***** Provided data *****

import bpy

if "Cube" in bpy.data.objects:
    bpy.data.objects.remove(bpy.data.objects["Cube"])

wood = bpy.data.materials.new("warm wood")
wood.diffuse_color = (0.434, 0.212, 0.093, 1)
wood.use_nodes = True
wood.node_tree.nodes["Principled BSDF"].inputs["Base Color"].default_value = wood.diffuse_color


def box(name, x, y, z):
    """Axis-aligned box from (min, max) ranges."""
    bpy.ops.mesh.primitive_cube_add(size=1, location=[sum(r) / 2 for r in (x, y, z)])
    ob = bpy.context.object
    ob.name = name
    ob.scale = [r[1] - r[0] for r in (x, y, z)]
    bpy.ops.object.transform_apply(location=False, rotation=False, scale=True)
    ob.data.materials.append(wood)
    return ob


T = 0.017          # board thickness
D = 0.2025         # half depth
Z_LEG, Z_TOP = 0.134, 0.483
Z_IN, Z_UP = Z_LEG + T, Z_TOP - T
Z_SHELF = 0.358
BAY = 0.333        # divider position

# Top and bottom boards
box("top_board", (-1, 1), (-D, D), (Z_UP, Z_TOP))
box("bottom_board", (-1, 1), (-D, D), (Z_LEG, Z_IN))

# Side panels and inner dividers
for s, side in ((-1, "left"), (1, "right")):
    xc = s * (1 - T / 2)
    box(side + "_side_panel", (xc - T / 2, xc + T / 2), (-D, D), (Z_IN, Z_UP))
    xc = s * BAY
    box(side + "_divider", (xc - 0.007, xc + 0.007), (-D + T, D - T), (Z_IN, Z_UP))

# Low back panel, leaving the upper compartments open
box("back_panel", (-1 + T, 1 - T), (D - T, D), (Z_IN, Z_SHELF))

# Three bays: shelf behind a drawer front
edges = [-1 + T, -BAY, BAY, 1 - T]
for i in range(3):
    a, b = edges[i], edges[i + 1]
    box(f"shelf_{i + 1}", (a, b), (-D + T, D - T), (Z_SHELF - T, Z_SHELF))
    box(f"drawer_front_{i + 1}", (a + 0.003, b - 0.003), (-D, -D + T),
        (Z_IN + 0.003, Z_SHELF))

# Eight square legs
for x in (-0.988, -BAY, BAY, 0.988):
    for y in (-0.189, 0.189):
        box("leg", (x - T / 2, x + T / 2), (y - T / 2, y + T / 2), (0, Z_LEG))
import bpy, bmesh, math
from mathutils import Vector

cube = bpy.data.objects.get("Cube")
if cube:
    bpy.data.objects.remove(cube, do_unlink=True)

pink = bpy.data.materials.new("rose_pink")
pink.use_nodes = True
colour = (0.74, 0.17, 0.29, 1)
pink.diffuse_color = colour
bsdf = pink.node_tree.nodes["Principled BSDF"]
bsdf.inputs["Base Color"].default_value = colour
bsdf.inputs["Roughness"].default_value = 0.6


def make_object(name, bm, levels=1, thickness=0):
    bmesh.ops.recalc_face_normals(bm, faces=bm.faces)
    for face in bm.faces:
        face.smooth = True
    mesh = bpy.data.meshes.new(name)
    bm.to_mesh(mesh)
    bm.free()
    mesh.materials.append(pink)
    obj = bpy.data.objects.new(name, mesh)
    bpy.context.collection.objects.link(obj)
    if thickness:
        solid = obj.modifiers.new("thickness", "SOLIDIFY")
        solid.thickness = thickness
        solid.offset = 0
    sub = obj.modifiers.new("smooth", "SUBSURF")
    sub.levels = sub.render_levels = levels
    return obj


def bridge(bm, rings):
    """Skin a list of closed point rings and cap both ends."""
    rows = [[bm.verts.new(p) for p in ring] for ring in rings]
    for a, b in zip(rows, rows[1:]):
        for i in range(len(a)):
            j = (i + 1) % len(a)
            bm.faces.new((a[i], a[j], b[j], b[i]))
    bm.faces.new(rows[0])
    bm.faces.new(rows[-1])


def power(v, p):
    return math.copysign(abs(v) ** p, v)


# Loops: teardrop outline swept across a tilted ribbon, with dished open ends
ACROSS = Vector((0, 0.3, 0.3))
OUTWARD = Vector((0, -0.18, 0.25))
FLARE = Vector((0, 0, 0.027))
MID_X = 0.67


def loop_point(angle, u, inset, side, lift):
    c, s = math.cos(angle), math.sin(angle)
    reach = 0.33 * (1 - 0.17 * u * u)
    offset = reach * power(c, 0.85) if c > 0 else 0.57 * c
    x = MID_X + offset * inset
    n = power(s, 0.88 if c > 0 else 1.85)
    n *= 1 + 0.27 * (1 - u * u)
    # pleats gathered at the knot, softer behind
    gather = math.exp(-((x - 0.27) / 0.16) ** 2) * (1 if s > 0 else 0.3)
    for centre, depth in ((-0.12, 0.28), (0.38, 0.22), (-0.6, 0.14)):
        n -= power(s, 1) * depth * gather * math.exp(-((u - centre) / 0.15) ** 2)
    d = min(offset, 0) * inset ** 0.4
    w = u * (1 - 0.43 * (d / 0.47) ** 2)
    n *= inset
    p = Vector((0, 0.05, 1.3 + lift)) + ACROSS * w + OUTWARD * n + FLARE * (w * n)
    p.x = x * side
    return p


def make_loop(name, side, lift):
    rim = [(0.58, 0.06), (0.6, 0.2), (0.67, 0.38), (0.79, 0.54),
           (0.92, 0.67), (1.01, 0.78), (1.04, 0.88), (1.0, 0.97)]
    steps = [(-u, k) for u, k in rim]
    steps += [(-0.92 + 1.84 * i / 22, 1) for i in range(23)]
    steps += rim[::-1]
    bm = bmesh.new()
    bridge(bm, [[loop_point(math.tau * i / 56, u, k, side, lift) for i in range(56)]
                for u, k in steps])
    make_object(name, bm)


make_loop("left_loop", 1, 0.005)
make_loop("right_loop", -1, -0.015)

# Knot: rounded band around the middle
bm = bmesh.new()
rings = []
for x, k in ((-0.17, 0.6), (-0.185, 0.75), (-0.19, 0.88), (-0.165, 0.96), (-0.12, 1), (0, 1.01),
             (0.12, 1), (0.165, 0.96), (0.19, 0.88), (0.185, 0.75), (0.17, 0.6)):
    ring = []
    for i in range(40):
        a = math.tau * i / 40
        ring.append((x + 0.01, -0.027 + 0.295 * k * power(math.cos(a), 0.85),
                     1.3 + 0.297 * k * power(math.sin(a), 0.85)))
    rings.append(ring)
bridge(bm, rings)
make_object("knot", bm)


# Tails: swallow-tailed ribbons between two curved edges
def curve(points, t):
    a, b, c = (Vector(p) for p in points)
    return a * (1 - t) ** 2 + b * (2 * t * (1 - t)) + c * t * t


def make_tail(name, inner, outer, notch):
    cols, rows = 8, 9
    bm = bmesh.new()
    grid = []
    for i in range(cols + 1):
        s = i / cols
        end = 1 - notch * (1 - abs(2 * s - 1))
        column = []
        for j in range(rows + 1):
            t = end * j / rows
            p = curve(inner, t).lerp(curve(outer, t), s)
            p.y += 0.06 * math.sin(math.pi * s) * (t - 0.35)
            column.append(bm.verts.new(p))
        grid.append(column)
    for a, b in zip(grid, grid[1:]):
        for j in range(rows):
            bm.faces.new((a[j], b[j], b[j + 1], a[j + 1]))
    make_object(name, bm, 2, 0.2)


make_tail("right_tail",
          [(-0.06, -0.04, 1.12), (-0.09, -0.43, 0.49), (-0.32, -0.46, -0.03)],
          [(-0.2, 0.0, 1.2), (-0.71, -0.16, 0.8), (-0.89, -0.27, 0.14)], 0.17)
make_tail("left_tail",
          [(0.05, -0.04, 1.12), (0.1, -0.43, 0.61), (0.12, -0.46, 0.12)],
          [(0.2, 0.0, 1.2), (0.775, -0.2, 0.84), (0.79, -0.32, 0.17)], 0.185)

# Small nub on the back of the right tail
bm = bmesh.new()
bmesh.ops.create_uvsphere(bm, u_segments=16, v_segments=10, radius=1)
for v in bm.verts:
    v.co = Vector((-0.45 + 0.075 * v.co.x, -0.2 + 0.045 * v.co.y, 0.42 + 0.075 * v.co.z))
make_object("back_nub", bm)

*****

## Work item
Only a number is asked for here: the count of lines in the records that hold "angle".

## The answer
2